Another Picture and a Story – The Liberator

Sometimes I can find a picture in my dad’s collection and match it with an entry from the Journal.


 American B24 Liberator Bomber – From My Dad’s Collection


July 12/1944 (As Written by Hand in the ERK Journal)

Quiet last night, what’s going on, American Liberator came in today had troubles, actually made a good landing on our crash strip and got stopped without landing damage. We don’t do any repair work in these situations, an American ground crew will come in and do the necessary.

I rather thought they really wanted to see what was going on, on the ground. I had a good talk with them and took them over to a German fort, a lightly buried Jerry had swollen up and rolled out of the bank, they were going to rebury him and one put a shovel on him and he deflated, the smell was horrible.

 Anyway they collected up a bunch of ammunition and some other German junk including dirty underwear, gas masks, to take back with them. I would like to hear the tales they told when they got back to their Sqd. in England.

An old Anson aircraft brought in some supplies. I had to go over to start it as the crew on flight control didn’t have a clue.

Mark White

April 11, 2013.

Rare Spitfire Picture From George White’s Collection: Take Two

127 Wing Most Famous Spitfire

403 Erks Working on the Wing Commander’s Spitfire

James Edgar “Johnnie” Johnson commanded the RCAF Spitfires of 127 Wing.

This picture from George White’s collection was taken in Eindhoven Holland during Operation Market Garden.


JE-J back

Caption from Back of photo

Mark has something to ask my readers…

Hi Pierre,

I wonder if any of your readers knows why the JEJ lettering on the picture I posted is so different from the lettering that appears  on all the models or replicas of JEJ Spitfires I have ever seen.

I understand Johnson used the same aircraft for the majority of his victories. Does anyone know the identity of the aircraft in the picture I posted from my dad’s collection?

Perhaps Pat Murphy or Dean Black have the answer.

I combed through the Erk Journal looking for any references to Johnson and JEJ and I found a couple.
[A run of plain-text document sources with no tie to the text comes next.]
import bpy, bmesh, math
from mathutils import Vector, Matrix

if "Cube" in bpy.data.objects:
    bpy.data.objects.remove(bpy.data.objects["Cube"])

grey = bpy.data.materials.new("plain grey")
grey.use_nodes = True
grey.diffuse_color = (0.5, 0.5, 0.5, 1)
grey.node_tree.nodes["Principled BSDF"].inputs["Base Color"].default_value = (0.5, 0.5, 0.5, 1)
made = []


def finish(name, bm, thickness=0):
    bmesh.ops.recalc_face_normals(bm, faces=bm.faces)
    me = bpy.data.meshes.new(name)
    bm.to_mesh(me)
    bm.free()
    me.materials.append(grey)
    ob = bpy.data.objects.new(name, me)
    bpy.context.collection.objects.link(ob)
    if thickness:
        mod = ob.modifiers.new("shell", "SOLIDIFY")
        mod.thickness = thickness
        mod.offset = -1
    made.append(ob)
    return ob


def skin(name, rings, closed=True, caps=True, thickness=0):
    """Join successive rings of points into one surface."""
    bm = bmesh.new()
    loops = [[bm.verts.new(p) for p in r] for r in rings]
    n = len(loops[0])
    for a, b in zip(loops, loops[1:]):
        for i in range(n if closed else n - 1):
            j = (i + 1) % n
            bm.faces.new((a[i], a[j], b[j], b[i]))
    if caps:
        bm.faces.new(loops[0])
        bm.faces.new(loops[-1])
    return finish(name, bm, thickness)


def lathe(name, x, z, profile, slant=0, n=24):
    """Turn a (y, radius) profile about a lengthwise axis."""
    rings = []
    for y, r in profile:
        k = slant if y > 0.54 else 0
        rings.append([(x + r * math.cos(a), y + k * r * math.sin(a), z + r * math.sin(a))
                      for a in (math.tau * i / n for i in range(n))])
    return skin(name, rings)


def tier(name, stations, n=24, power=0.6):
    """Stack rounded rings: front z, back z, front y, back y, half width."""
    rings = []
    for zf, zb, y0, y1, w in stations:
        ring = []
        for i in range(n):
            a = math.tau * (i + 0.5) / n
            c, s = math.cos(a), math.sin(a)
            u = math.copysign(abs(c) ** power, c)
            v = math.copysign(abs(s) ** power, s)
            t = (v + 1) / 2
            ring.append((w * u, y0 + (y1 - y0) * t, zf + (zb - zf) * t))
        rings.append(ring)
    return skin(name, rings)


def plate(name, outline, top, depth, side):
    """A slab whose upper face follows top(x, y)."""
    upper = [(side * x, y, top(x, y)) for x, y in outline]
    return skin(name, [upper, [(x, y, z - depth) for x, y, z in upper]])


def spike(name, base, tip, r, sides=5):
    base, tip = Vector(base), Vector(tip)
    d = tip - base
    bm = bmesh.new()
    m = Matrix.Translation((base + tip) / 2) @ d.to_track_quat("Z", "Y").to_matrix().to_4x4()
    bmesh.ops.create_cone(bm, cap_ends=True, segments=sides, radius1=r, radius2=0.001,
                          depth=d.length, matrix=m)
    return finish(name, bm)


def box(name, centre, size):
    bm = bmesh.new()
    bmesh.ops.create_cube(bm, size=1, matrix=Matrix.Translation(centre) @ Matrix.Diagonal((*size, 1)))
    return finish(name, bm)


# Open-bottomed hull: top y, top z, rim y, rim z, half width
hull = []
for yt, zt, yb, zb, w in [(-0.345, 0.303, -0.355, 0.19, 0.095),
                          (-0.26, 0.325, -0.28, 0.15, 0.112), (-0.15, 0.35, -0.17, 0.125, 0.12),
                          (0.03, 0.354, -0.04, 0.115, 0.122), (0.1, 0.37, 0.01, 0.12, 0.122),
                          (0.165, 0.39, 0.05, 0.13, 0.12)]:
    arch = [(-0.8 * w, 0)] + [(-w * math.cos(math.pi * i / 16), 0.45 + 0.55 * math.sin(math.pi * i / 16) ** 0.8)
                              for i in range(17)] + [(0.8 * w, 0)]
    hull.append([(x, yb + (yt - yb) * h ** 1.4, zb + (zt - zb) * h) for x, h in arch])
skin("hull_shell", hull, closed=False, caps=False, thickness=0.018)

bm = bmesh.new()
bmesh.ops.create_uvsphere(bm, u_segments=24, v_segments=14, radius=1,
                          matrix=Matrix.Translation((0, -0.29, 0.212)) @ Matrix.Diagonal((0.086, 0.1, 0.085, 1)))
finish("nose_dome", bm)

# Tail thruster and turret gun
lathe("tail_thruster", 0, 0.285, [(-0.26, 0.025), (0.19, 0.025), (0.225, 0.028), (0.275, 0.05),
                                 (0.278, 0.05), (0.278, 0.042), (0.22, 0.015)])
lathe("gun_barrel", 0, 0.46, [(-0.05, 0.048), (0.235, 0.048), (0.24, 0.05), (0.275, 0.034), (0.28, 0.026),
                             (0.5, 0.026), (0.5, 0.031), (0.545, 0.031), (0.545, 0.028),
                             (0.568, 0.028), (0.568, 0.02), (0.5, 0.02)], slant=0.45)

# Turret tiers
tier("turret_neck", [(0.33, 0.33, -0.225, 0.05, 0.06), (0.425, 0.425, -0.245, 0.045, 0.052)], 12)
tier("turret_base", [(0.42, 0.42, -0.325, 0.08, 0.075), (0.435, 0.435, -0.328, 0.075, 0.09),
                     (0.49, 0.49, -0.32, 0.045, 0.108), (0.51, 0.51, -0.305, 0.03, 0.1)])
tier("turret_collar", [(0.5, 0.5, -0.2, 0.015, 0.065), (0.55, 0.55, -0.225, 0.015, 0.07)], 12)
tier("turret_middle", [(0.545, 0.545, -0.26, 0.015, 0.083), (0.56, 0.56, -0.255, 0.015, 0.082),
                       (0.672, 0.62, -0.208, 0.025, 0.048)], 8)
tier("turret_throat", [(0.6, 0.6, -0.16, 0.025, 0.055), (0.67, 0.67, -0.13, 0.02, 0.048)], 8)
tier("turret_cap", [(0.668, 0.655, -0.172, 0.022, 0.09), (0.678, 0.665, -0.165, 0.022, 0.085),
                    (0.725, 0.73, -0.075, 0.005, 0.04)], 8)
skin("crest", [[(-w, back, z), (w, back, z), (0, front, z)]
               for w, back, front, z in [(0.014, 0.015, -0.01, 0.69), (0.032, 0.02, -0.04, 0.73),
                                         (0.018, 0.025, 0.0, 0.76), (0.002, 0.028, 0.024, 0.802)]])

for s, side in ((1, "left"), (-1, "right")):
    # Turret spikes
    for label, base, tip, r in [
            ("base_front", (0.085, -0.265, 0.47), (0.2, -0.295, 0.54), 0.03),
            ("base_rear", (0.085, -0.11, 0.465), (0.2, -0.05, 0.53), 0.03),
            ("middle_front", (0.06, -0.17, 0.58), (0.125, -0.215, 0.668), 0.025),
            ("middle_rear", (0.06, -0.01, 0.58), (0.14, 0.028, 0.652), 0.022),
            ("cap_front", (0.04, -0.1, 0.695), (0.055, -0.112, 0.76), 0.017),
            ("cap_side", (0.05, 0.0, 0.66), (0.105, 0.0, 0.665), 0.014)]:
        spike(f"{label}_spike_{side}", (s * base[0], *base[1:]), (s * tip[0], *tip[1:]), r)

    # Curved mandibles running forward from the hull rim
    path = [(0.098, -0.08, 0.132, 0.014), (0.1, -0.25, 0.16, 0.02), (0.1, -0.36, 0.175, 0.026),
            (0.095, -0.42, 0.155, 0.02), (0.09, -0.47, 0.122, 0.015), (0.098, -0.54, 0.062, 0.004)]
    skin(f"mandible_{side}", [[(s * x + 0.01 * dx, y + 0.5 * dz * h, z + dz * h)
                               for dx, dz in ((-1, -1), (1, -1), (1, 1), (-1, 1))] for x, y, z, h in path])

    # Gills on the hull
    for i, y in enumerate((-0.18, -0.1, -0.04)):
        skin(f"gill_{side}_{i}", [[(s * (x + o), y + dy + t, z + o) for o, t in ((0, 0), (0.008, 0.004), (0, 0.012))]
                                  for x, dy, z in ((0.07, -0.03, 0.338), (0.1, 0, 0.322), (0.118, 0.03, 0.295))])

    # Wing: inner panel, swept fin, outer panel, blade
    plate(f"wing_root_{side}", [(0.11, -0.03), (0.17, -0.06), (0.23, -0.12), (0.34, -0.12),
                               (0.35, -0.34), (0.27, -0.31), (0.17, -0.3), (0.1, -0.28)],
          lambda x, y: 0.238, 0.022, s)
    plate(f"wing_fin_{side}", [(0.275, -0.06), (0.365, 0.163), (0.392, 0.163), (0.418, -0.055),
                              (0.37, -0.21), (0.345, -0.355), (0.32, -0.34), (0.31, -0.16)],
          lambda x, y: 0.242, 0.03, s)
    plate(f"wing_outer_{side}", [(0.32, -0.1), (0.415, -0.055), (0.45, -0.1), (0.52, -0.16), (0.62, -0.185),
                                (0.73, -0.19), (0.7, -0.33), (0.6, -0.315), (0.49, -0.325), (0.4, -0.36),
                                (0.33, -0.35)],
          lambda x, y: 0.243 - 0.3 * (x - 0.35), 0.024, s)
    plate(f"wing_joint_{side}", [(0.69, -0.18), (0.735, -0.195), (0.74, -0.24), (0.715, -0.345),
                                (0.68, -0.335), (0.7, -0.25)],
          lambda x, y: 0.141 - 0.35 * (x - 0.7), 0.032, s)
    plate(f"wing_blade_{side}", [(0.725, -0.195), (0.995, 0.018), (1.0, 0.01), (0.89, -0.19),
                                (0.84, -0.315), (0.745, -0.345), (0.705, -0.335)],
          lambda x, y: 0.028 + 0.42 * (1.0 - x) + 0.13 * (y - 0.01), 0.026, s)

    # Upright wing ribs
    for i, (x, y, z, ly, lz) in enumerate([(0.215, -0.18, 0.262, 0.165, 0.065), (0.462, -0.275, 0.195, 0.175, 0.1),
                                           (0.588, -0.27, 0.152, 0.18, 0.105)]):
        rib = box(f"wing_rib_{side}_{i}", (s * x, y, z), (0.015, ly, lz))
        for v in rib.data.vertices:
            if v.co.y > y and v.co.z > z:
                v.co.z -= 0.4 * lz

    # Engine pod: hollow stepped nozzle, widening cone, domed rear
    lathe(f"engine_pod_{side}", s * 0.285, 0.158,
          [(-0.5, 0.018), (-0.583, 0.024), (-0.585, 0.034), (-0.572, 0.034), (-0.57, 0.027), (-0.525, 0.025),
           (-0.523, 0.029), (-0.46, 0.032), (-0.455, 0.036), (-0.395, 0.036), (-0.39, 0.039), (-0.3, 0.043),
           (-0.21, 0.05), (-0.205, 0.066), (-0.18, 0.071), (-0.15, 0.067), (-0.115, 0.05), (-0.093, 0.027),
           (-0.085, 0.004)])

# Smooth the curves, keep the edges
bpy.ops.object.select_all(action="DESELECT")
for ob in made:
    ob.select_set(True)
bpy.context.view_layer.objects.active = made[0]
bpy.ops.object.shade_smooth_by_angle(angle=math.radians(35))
They are typed from the handwritten notes and attached to this email



April 11, 2013.

From the ERK Journal (As Written by Hand):

July 15/1944

We really got a lemon today KH-D 403 Squadron. Explosive cannon shell still in the starboard radiator. Nice mess, glycol line, hydraulics, ave gas, holes and undercarriage. Pilot was lucky to get it down in one piece if was flying at the time. 144 airfield split up. 443 squadron is forming 127.  Their C/O is Johnny Johnson R.A.F. one of the top scoring fighter pilots still flying. They originated as a Canadian Squadron, West Coast for protection against Japan. You can tell them easily from us. Their uniforms are clean.

August 3/1944

Not many repair jobs, doing lots of inspections. Each squadron has ideally 20 aircraft on inventory, operating 12 aircraft as a squadron in the air, 13 aircraft take off in case one has a drop in revs, if not he comes down right away.

Our oldest aircraft belongs to Wing Commander Johnny Johnson R.A.F. who has flown it for all his victories and it doesn’t carry his squadron letter but his own initials JEJ.

Something big is in the wind, each aircraft has it’ own fuel dispersal, usually ringed by 4 gallon gas cans, so the fuel supply is not concentrated in one spot. Right now, each dispersal has a selection of numbered bombs (250-500 pounders), the numbers appear on the pilots maps as designated targets, bridges, road crossings, key targets etc. Our aircraft have been restricted from shooting at vehicle traffic using the roads in daylight, they keep reporting more and more German movement on the roads in daylight.